The Effect of Pre-Crash Braking on Thoracic Injuries in Frontal Impacts
Deaths caused by road traffic crashes worldwide increased from 1.15 to 1.35 million from 2000 to 2016 .
Passenger car occupants account for the majority of these deaths . In frontal impacts, the thorax is the most frequently injured body region for occupants sitting in the front , and the majority of these injuries are rib and sternum fractures .
Field data show that thoracic injury risk, as with other injury risks, increases with delta-V and occupant age [4– 5]. Furthermore, thoracic injury risk has been shown to increase significantly for females and for those with a high Body Mass Index (BMI), while the effects of occupant height and vehicle model were not significant .
Automated Emergency Braking (AEB) helps to avoid collisions or to mitigate their consequences by lowering

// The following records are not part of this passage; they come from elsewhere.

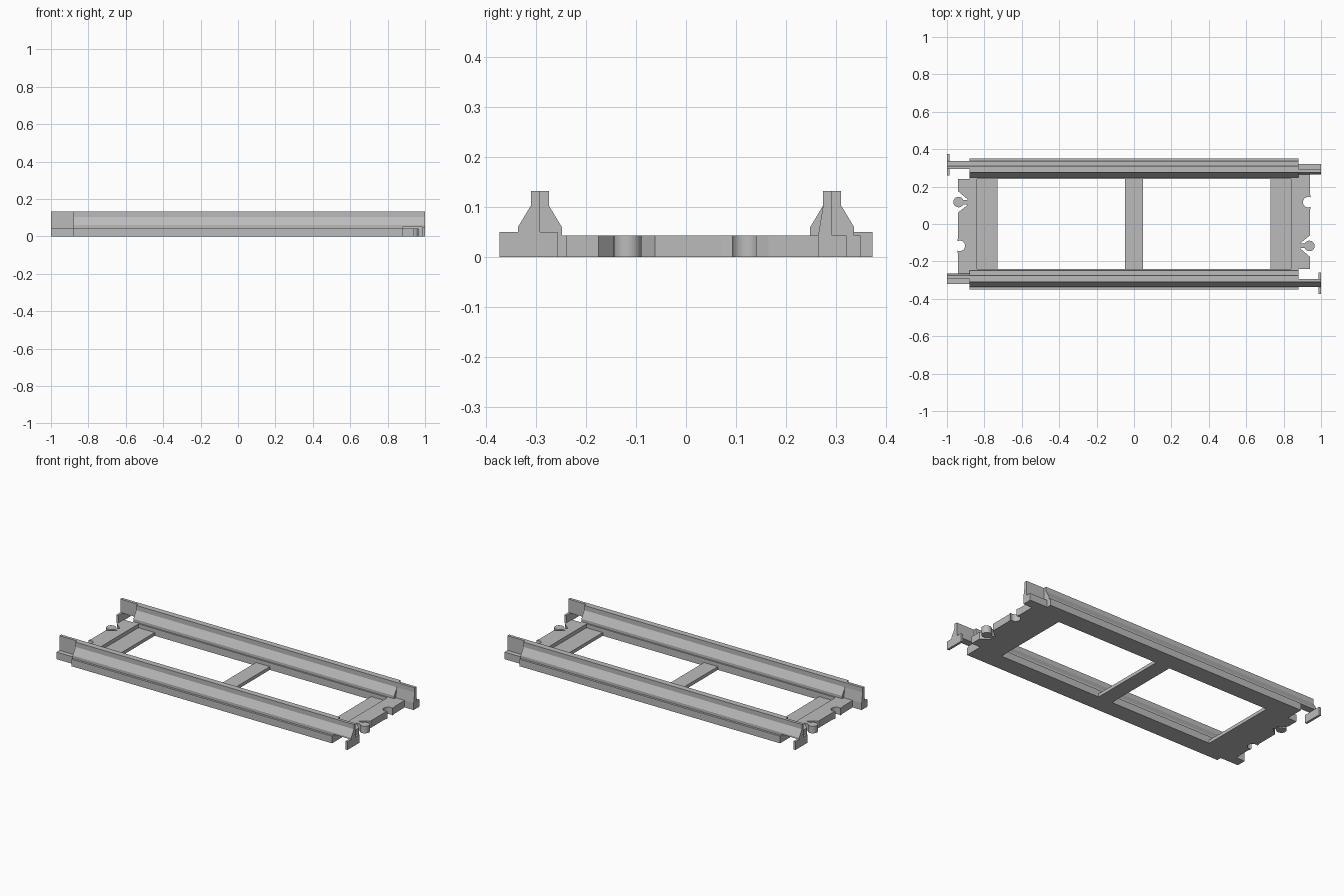
import bpy, bmesh
from math import sin, cos, pi, radians
from mathutils import Matrix

cube = bpy.data.objects.get("Cube")
if cube:
    bpy.data.objects.remove(cube, do_unlink=True)

grey = bpy.data.materials.new("plain_grey")
grey.use_nodes = True
colour = (0.5, 0.5, 0.5, 1)
grey.diffuse_color = colour
grey.node_tree.nodes["Principled BSDF"].inputs["Base Color"].default_value = colour

RAIL_Y = 0.293   # rail centre line
BASE_H = 0.043   # height of the base frame
BODY_X = 0.88    # half length of the full rail section
TIP_X = 1.0


def prism(name, points, start, end, axis="z", turn=False):
    """Extrude a 2D outline: (x, y) along z, or (y, z) along x."""
    bm = bmesh.new()
    if axis == "z":
        verts = [bm.verts.new((a, b, start)) for a, b in points]
        step = (0, 0, end - start)
    else:
        verts = [bm.verts.new((start, a, b)) for a, b in points]
        step = (end - start, 0, 0)
    face = bm.faces.new(verts)
    new = bmesh.ops.extrude_face_region(bm, geom=[face], use_keep_orig=True)["geom"]
    bmesh.ops.translate(bm, vec=step, verts=[g for g in new if isinstance(g, bmesh.types.BMVert)])
    bmesh.ops.recalc_face_normals(bm, faces=bm.faces)
    if turn:
        bm.transform(Matrix.Rotation(pi, 4, "Z"))
    mesh = bpy.data.meshes.new(name)
    bm.to_mesh(mesh)
    bm.free()
    mesh.materials.append(grey)
    obj = bpy.data.objects.new(name, mesh)
    bpy.context.collection.objects.link(obj)
    return obj


def box(name, x0, x1, y0, y1, z0, z1, turn=False):
    return prism(name, [(x0, y0), (x1, y0), (x1, y1), (x0, y1)], z0, z1, turn=turn)


def arc(cx, cy, r, a0, a1, n):
    angles = [radians(a0 + (a1 - a0) * i / n) for i in range(n + 1)]
    return [(cx + r * cos(a), cy + r * sin(a)) for a in angles]


def shift(points, y):
    return [(a + y, b) for a, b in points]


# Rail outlines, measured from the rail centre line (outward is positive)
half = [(0.057, 0), (0.057, BASE_H), (0.044, BASE_H), (0.044, 0.06), (0.018, 0.103), (0.018, 0.132)]
full_rail = half + [(-a, b) for a, b in reversed(half)]
full_rail[-2:] = [(-0.053, BASE_H), (-0.053, 0)]
outer_half = [(0, 0.05), (0.044, 0.05)] + half[3:] + [(0, 0.132)]
inner_half = [(0, BASE_H), (0, 0.132), (-0.018, 0.132), (-0.018, 0.103), (-0.028, BASE_H)]

# End plate outline with a round socket and a recess for the peg
EDGE, PEG_Y, PEG_X, R = 0.94, 0.117, 0.938, 0.028
plate = [(0.84, -0.24), (EDGE, -0.24)]
plate += [(EDGE, -0.175), (0.89, -PEG_Y - 0.015), (0.89, -PEG_Y + 0.015), (EDGE, -0.062)]
plate += [(EDGE, 0.07)] + arc(0.931, PEG_Y, R, 300, 60, 20) + [(EDGE, 0.165)]
plate += [(EDGE, 0.272), (0.84, 0.272)]

# The two ends are the same, turned half way round
for side, turn in (("left", False), ("right", True)):
    prism(side + "_rail", shift(full_rail, RAIL_Y), -BODY_X, BODY_X, "x", turn)
    prism(side + "_inner_tongue", shift(inner_half, RAIL_Y), BODY_X, TIP_X, "x", turn)
    box(side + "_tongue_base", BODY_X, TIP_X, RAIL_Y - 0.028, RAIL_Y + 0.029, 0, BASE_H, turn)
    prism(side + "_outer_tongue", [(-RAIL_Y - a, b) for a, b in outer_half], BODY_X, TIP_X, "x", turn)
    box(side + "_clip", 0.986, TIP_X, -0.374, -0.258, 0, 0.05, turn)
    prism(side + "_end_plate", plate, 0, BASE_H, turn=turn)
    peg = prism(side + "_peg", arc(PEG_X, -PEG_Y, R, 0, 345, 23), 0, BASE_H, turn=turn)
    bpy.ops.object.select_all(action="DESELECT")
    peg.select_set(True)
    bpy.context.view_layer.objects.active = peg
    bpy.ops.object.shade_smooth_by_angle(angle=radians(30))
    box(side + "_peg_neck", 0.88, 0.925, -PEG_Y - 0.012, -PEG_Y + 0.012, 0, BASE_H, turn)
    box(side + "_end_bar", 0.73, 0.84, -0.24, 0.24, 0, 0.02, turn)

box("middle_bar", -0.047, 0.047, -0.24, 0.24, 0, 0.02)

the impact speed, which leads to a lower thoracic injury risk [6-7]. However, few studies have addressed the effects of AEB on injury risk at identical impact speeds. Car occupants move forward during braking, due to inertia, and therefore have a forward displaced position at the beginning of the crash phase compared to a situation without braking . Analysis of the Institute for Traffic Accident Research and Data Analysis (ITARDA) field data has shown that pre-crash braking increases thoracic injury risk at equal impact speeds as cited in . The effect of AEB on injury risk at identical impact speeds merits further investigation to identify the injury mechanisms and prevent the injuries with the development of appropriate technology.

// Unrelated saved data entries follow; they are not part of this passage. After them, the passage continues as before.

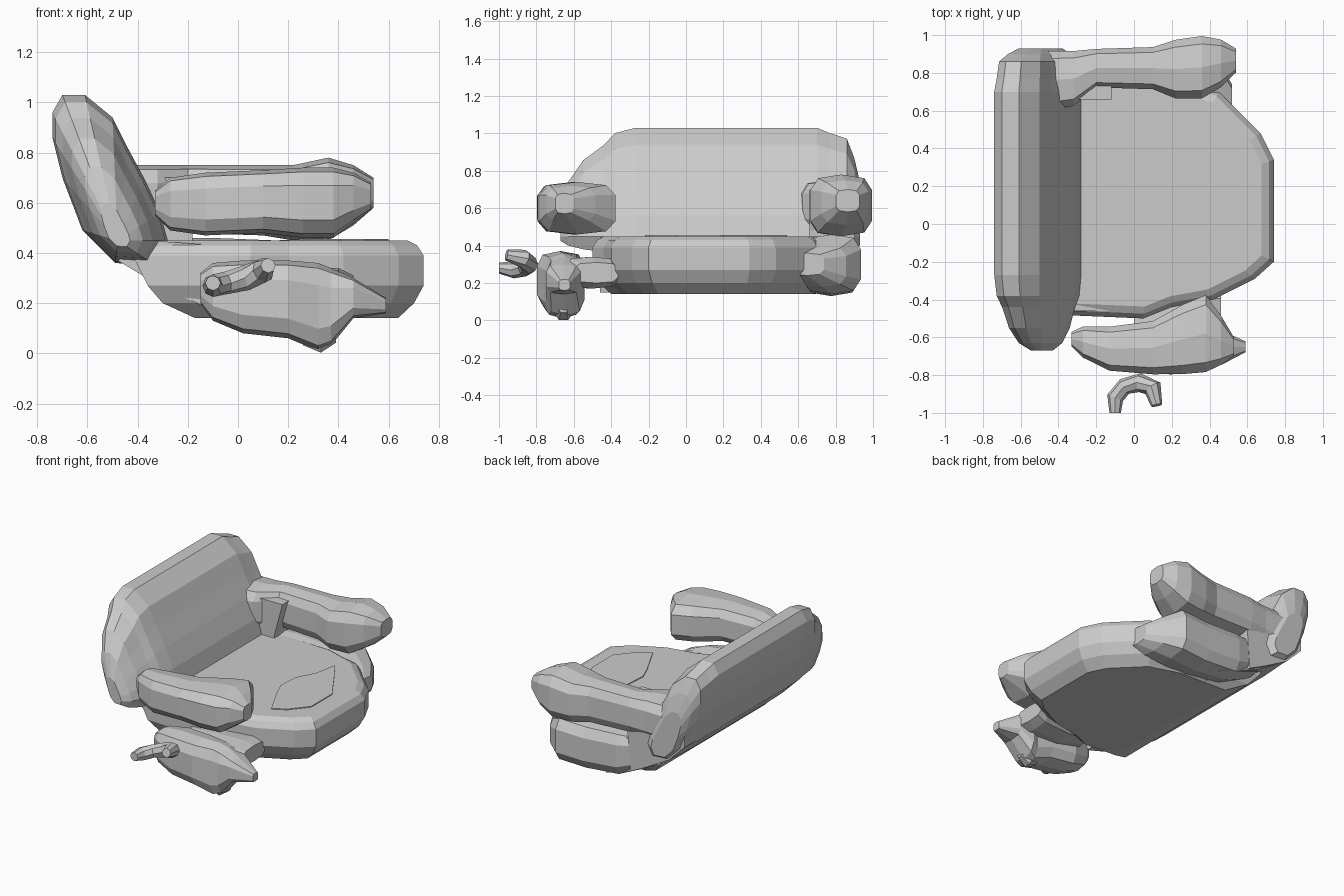
import bpy, bmesh, math
from mathutils import Vector


def loft(name, rings):
    """Skin a list of equal-length point rings and cap both ends."""
    bm = bmesh.new()
    vs = [[bm.verts.new(p) for p in r] for r in rings]
    n = len(rings[0])
    for a, b in zip(vs, vs[1:]):
        for i in range(n):
            j = (i + 1) % n
            bm.faces.new((a[i], a[j], b[j], b[i]))
    bm.faces.new(vs[0])
    bm.faces.new(vs[-1])
    bmesh.ops.recalc_face_normals(bm, faces=bm.faces)
    me = bpy.data.meshes.new(name)
    bm.to_mesh(me)
    bm.free()
    ob = bpy.data.objects.new(name, me)
    bpy.context.collection.objects.link(ob)
    return ob


def padded(name, sections, sides=10, square=0.6):
    """Chunky pad along x; each section is (x, y0, y1, z0, z1)."""
    def r(c):
        return math.copysign(abs(c) ** square, c)
    rings = []
    for x, y0, y1, z0, z1 in sections:
        ring = []
        for i in range(sides):
            a = math.tau * (i + 0.5) / sides
            ring.append((x, (y0 + y1) / 2 + (y1 - y0) / 2 * r(math.cos(a)),
                         (z0 + z1) / 2 + (z1 - z0) / 2 * r(math.sin(a))))
        rings.append(ring)
    return loft(name, rings)


def slab(name, outline, y0, y1):
    """Extrude an xz outline along y."""
    return loft(name, [[(x, y, z) for x, z in outline] for y in (y0, y1)])


# Reclined backrest: side profile swept across y, shrinking towards both ends
profile = [(-0.70, 1.03), (-0.61, 1.03), (-0.50, 0.94), (-0.44, 0.82), (-0.37, 0.69),
           (-0.31, 0.56), (-0.28, 0.45), (-0.33, 0.35), (-0.49, 0.36), (-0.62, 0.49),
           (-0.70, 0.70), (-0.74, 0.86), (-0.74, 0.96)]
spans = [(-0.67, 0.25), (-0.63, 0.50), (-0.55, 0.70), (-0.44, 0.84), (-0.38, 0.95),
         (-0.27, 1.0), (0.70, 1.0), (0.77, 0.95), (0.86, 0.90), (0.90, 0.72), (0.93, 0.5)]
px, pz = -0.48, 0.45
loft("backrest", [[(px + (x - px) * s, y, pz + (z - pz) * s) for x, z in profile]
                  for y, s in spans])

# Seat: rounded plan outline stacked in height
plan = [(-0.42, -0.48), (0.05, -0.50), (0.20, -0.44), (0.42, -0.40), (0.64, -0.29),
        (0.74, -0.20), (0.74, 0.34), (0.67, 0.48), (0.45, 0.70), (0.20, 0.78), (-0.42, 0.80)]
levels = [(0.14, 0.84, 0.25), (0.20, 0.94, 0.12), (0.27, 1.0, 0.06), (0.39, 1.0, 0.0),
          (0.43, 0.96, 0.0), (0.45, 0.90, 0.0)]
cx, cy = 0.1, 0.13
loft("seat", [[(max(cx + (x - cx) * s, -0.42 + back), cy + (y - cy) * s, z)
               for x, y in plan] for z, s, back in levels])

# Slightly raised pad at the front of the seat
pad = [(0.26, 0.1), (0.30, 0.0), (0.41, -0.22), (0.50, -0.17), (0.60, -0.05),
       (0.60, 0.18), (0.45, 0.42), (0.37, 0.54), (0.34, 0.38), (0.27, 0.25)]
loft("seat_front_pad", [[(x, y, z) for x, y in pad] for z in (0.44, 0.456)])

# Sloping underside joining seat and backrest
slab("rear_underside", [(-0.48, 0.37), (-0.28, 0.25), (-0.14, 0.19), (0.0, 0.15), (0.05, 0.42),
                        (-0.35, 0.45)], -0.46, 0.88)

# Left arm with its rear corner
padded("left_arm", [
    (-0.58, 0.70, 0.91, 0.52, 0.72), (-0.45, 0.60, 0.92, 0.46, 0.75),
    (-0.32, 0.62, 0.92, 0.47, 0.75), (-0.20, 0.72, 0.93, 0.48, 0.75),
    (0.10, 0.71, 0.94, 0.47, 0.75), (0.22, 0.66, 0.98, 0.45, 0.75),
    (0.36, 0.66, 1.00, 0.45, 0.78), (0.46, 0.72, 0.98, 0.51, 0.75),
    (0.54, 0.80, 0.93, 0.58, 0.70)])
slab("left_side_panel", [(-0.62, 0.70), (-0.12, 0.70), (-0.18, 0.48), (-0.20, 0.22),
                         (-0.32, 0.28), (-0.50, 0.38), (-0.62, 0.5)], 0.66, 0.90)

# Right arm, separated from the backrest
padded("right_arm", [
    (-0.33, -0.65, -0.57, 0.55, 0.65), (-0.27, -0.71, -0.54, 0.49, 0.70),
    (-0.13, -0.78, -0.54, 0.47, 0.72), (0.10, -0.80, -0.51, 0.48, 0.73),
    (0.26, -0.80, -0.42, 0.46, 0.74), (0.38, -0.79, -0.37, 0.46, 0.74),
    (0.46, -0.75, -0.48, 0.52, 0.72), (0.53, -0.70, -0.60, 0.57, 0.68)])

# Lumpy side supports under both arms
padded("right_support", [
    (-0.15, -0.71, -0.62, 0.20, 0.32), (-0.10, -0.76, -0.58, 0.13, 0.36),
    (0.02, -0.79, -0.54, 0.08, 0.37), (0.20, -0.80, -0.55, 0.06, 0.37),
    (0.32, -0.76, -0.56, 0.01, 0.36), (0.37, -0.75, -0.54, 0.03, 0.34),
    (0.46, -0.75, -0.56, 0.14, 0.30), (0.59, -0.68, -0.62, 0.16, 0.22)])
padded("right_support_link", [(0.00, -0.65, -0.40, 0.21, 0.33), (0.18, -0.65, -0.38, 0.17, 0.34),
                              (0.40, -0.65, -0.36, 0.17, 0.34), (0.46, -0.60, -0.36, 0.20, 0.31)])
padded("left_support", [
    (-0.30, 0.66, 0.88, 0.24, 0.46), (-0.10, 0.64, 0.92, 0.15, 0.46),
    (0.15, 0.62, 0.93, 0.13, 0.45), (0.35, 0.62, 0.94, 0.14, 0.46),
    (0.45, 0.60, 0.86, 0.18, 0.40), (0.52, 0.56, 0.74, 0.24, 0.36)])

# Lowest foot tip under the right support
padded("foot_tip", [(0.26, -0.69, -0.63, 0.03, 0.12), (0.33, -0.70, -0.61, 0.0, 0.12),
                    (0.39, -0.68, -0.63, 0.04, 0.12)], 8)

# Small hooked handle outside the right support
path = [(-0.10, -0.98, 0.28), (-0.10, -0.92, 0.27), (-0.05, -0.86, 0.28), (0.03, -0.84, 0.30),
        (0.10, -0.87, 0.33), (0.12, -0.96, 0.35)]
radii = [0.03, 0.045, 0.045, 0.05, 0.05, 0.03]
pts = [Vector(p) for p in path]
rings = []
for i, p in enumerate(pts):
    t = (pts[min(i + 1, 5)] - pts[max(i - 1, 0)]).normalized()
    side = t.cross(Vector((0, 0, 1))).normalized()
    up = side.cross(t)
    rings.append([p + radii[i] * (side * math.cos(a) + up * math.sin(a))
                  for a in (math.tau * k / 8 for k in range(8))])
for p in rings[0]:
    p.y = -1.0
loft("side_handle", rings)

Previous finite element (FE) simulation studies with human body models (HBMs) addressing this question obtained contradictory results. Studies using the Total HUman Model for Safety (THUMS), PIPER paediatric HBMs and the Hybrid III dummy have reported lower thoracic injury risk with AEB than without, at identical impact speeds [9–10]. This was mainly due to an increase in the ride-down effect as a result of earlier coupling between the airbag and the occupant .
However, a study using the Japan Automobile Manufacturers Association (JAMA) human FE model found that with AEB the injury risk was higher because of the changes in occupant posture, which led to greater rotation of the torso . The earlier interaction of the airbag with the upper body was also reported to contribute to the higher injury risk because of a so-called membrane loading phenomenon, i.e., the wrapping of the airbag around the upper thorax and neck of the occupant produces a strong force over a large area, when the occupant is out- of-position and too close to the airbag .

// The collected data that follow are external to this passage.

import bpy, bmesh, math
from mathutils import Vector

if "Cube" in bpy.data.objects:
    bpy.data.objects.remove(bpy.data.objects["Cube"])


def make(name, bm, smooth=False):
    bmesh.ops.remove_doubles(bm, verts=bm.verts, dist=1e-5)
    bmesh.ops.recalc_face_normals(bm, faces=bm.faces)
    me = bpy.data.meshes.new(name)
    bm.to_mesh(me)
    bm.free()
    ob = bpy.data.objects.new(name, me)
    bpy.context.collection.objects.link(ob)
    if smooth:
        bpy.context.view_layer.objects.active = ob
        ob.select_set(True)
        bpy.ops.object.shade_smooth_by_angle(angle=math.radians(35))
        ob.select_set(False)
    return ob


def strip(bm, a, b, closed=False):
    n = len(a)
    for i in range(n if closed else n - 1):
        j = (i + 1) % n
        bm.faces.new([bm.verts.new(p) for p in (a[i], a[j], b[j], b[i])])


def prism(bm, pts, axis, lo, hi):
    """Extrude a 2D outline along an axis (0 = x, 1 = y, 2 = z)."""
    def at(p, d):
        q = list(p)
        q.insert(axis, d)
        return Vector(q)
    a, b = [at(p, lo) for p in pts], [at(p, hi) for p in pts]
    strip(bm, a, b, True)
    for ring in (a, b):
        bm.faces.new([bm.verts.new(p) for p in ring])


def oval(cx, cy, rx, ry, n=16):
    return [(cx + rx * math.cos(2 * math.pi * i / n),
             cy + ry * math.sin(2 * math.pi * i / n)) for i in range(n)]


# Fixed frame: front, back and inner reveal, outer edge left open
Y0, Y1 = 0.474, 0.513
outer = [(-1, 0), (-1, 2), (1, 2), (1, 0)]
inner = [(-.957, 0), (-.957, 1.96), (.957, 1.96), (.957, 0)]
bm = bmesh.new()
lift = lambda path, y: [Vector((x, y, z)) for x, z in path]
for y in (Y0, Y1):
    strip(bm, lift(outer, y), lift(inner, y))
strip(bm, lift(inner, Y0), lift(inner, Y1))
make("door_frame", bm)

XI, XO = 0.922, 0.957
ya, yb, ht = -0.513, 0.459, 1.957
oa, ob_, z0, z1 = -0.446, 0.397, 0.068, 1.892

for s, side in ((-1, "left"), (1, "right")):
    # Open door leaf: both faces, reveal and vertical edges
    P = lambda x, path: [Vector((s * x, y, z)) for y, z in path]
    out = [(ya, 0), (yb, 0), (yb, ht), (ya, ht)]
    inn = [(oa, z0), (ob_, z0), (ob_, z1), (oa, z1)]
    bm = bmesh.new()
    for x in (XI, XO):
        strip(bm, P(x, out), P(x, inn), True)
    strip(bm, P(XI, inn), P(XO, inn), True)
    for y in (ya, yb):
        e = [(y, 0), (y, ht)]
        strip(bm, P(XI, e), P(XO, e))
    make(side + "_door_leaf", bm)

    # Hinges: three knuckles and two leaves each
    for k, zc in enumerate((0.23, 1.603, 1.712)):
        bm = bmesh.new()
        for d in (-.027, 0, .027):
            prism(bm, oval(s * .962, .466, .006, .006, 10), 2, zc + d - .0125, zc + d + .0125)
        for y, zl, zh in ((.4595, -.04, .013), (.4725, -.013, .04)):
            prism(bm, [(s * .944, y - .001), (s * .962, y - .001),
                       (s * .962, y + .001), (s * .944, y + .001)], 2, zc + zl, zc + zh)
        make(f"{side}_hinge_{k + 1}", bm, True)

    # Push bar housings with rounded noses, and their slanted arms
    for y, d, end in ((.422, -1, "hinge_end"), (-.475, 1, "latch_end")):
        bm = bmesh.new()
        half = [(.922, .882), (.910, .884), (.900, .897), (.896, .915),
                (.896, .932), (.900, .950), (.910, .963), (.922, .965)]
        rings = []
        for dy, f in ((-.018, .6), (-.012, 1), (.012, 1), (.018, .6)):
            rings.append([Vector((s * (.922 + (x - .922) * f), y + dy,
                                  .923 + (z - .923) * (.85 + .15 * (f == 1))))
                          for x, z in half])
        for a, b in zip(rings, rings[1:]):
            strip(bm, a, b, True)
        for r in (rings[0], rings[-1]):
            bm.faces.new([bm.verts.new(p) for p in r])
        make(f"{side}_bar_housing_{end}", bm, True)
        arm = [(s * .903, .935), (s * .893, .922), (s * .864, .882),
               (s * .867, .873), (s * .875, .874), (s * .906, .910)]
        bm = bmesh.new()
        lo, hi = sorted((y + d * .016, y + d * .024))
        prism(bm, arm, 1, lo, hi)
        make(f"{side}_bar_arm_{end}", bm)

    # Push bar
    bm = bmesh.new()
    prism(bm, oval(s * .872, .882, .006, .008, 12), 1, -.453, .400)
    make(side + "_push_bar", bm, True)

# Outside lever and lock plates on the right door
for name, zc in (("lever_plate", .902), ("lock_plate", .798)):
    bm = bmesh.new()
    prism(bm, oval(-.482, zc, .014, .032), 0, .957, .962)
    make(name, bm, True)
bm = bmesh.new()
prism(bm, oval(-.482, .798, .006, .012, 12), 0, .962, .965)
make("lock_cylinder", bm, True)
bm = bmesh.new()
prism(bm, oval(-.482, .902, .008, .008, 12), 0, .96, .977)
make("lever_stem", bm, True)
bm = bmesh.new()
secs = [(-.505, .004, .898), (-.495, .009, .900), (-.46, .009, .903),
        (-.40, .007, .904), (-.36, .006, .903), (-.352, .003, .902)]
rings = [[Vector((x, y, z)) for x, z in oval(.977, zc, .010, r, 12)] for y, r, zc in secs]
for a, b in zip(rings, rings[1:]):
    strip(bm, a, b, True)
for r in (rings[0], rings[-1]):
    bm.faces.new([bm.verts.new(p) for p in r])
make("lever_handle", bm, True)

This study aimed to assess the effects of pre-crash braking on thoracic injuries, particularly rib fractures, sustained by occupants in frontal car crashes by means of both FE simulation with HBMs and field data analysis.